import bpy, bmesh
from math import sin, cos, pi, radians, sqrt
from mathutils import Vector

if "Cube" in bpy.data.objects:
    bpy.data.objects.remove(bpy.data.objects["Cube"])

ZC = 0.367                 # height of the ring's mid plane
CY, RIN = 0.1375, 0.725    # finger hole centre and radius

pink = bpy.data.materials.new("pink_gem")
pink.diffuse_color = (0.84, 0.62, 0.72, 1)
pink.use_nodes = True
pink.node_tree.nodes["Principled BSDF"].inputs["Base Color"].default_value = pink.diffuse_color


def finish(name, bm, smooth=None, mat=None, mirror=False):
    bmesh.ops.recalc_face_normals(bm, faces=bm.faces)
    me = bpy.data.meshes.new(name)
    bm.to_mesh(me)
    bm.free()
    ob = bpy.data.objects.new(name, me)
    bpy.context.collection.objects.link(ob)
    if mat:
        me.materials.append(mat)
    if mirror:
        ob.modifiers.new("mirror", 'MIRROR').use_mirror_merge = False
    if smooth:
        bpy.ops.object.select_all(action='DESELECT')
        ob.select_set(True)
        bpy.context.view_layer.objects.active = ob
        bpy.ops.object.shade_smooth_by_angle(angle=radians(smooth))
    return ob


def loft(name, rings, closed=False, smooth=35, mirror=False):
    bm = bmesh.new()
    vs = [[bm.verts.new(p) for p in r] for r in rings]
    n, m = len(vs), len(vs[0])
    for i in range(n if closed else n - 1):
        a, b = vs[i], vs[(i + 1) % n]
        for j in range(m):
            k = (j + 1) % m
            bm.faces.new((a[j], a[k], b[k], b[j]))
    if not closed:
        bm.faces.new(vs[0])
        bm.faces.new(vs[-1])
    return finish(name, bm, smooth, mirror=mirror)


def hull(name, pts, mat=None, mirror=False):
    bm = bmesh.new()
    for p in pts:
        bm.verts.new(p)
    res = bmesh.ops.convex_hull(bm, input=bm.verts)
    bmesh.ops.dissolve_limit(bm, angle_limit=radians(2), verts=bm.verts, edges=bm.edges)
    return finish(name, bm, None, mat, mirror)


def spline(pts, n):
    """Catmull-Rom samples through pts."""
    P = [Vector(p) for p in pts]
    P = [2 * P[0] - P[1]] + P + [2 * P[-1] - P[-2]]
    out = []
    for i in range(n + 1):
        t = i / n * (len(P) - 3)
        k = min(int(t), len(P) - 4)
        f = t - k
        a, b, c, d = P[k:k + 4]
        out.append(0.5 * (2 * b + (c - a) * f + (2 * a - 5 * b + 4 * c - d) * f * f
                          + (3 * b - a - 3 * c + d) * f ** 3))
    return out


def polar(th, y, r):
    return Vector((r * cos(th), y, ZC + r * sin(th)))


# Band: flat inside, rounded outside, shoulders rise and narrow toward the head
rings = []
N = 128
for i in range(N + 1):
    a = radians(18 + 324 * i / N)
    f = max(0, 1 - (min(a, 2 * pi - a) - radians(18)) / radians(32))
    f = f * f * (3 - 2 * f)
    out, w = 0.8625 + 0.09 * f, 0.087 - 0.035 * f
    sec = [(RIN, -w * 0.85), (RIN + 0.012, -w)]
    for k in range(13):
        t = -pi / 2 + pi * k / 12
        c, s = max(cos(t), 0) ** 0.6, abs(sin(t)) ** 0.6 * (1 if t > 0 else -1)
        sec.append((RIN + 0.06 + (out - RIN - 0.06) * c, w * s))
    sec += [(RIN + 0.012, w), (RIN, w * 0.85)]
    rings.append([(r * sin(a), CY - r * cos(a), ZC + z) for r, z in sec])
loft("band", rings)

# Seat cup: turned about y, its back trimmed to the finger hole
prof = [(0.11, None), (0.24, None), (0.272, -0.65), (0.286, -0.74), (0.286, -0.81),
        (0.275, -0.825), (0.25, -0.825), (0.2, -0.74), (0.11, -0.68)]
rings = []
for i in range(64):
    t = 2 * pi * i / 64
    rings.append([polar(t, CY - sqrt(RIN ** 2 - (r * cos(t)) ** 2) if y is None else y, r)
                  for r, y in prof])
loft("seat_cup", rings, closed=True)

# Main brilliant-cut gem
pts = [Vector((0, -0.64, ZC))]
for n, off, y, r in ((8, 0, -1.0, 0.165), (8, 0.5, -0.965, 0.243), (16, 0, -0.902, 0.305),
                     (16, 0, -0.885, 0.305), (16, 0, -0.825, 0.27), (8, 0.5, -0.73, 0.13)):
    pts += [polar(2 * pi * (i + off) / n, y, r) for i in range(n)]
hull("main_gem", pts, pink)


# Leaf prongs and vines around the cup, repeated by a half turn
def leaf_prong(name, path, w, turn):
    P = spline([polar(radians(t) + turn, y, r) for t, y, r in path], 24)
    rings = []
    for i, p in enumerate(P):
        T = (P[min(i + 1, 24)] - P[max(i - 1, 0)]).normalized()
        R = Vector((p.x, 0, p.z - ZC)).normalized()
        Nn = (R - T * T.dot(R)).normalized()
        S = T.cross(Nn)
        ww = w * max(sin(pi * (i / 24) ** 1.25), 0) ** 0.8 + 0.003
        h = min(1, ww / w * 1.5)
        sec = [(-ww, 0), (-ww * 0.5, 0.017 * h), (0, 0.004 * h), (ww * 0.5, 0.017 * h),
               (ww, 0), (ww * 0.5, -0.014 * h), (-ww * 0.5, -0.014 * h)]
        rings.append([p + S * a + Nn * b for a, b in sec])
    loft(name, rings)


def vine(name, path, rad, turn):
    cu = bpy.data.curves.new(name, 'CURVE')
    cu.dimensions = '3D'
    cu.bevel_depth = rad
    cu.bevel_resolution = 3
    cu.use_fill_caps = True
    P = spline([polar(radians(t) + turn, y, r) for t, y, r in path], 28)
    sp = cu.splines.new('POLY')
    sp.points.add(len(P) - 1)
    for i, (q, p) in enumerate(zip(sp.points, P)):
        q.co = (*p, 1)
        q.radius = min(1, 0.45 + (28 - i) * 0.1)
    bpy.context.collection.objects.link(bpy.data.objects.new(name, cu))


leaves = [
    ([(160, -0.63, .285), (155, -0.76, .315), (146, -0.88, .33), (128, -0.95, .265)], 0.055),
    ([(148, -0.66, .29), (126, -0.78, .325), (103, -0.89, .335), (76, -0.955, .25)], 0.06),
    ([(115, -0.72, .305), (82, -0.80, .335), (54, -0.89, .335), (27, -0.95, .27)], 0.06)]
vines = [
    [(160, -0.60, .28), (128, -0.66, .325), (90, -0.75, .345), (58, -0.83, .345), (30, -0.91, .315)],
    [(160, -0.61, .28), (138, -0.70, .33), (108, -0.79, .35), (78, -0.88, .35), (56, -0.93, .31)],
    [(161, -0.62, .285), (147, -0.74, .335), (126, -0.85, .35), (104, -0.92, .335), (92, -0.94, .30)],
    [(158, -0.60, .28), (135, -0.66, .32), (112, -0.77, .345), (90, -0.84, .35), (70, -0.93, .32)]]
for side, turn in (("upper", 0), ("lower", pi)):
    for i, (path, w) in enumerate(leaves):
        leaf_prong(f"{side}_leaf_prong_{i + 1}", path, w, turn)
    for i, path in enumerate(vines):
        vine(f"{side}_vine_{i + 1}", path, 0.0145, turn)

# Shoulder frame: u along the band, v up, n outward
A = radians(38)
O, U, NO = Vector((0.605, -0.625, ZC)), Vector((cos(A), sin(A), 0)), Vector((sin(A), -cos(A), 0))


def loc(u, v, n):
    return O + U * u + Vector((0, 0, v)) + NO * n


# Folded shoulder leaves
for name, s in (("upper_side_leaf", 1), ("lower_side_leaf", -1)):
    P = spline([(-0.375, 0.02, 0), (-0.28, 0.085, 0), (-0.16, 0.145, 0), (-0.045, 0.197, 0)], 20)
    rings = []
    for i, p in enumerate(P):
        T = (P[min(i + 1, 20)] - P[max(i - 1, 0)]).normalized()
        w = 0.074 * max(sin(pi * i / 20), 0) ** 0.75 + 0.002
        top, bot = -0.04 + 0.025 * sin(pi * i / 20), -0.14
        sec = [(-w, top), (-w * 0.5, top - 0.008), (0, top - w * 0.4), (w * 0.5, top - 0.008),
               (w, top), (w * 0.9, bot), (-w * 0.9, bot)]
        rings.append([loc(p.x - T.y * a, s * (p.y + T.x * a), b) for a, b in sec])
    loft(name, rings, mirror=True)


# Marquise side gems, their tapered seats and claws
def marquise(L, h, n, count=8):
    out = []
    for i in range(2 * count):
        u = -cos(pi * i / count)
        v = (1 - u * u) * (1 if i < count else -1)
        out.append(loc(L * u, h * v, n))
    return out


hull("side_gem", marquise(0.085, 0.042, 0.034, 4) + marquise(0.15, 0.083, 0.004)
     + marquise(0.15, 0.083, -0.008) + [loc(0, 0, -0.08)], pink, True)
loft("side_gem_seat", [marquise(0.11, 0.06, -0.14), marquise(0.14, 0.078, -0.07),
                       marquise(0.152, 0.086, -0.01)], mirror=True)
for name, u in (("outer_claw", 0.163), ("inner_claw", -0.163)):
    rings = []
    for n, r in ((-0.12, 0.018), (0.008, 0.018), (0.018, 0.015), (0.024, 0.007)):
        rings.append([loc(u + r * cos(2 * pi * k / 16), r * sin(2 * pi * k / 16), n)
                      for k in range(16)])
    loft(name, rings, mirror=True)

Aim of the task: Each line of the records, from the opening one through the line holding "ring's mid plane", should be restated word for word, with nothing else in the answer.

Written response:
import bpy, bmesh
from math import sin, cos, pi, radians, sqrt
from mathutils import Vector

if "Cube" in bpy.data.objects:
    bpy.data.objects.remove(bpy.data.objects["Cube"])

ZC = 0.367                 # height of the ring's mid plane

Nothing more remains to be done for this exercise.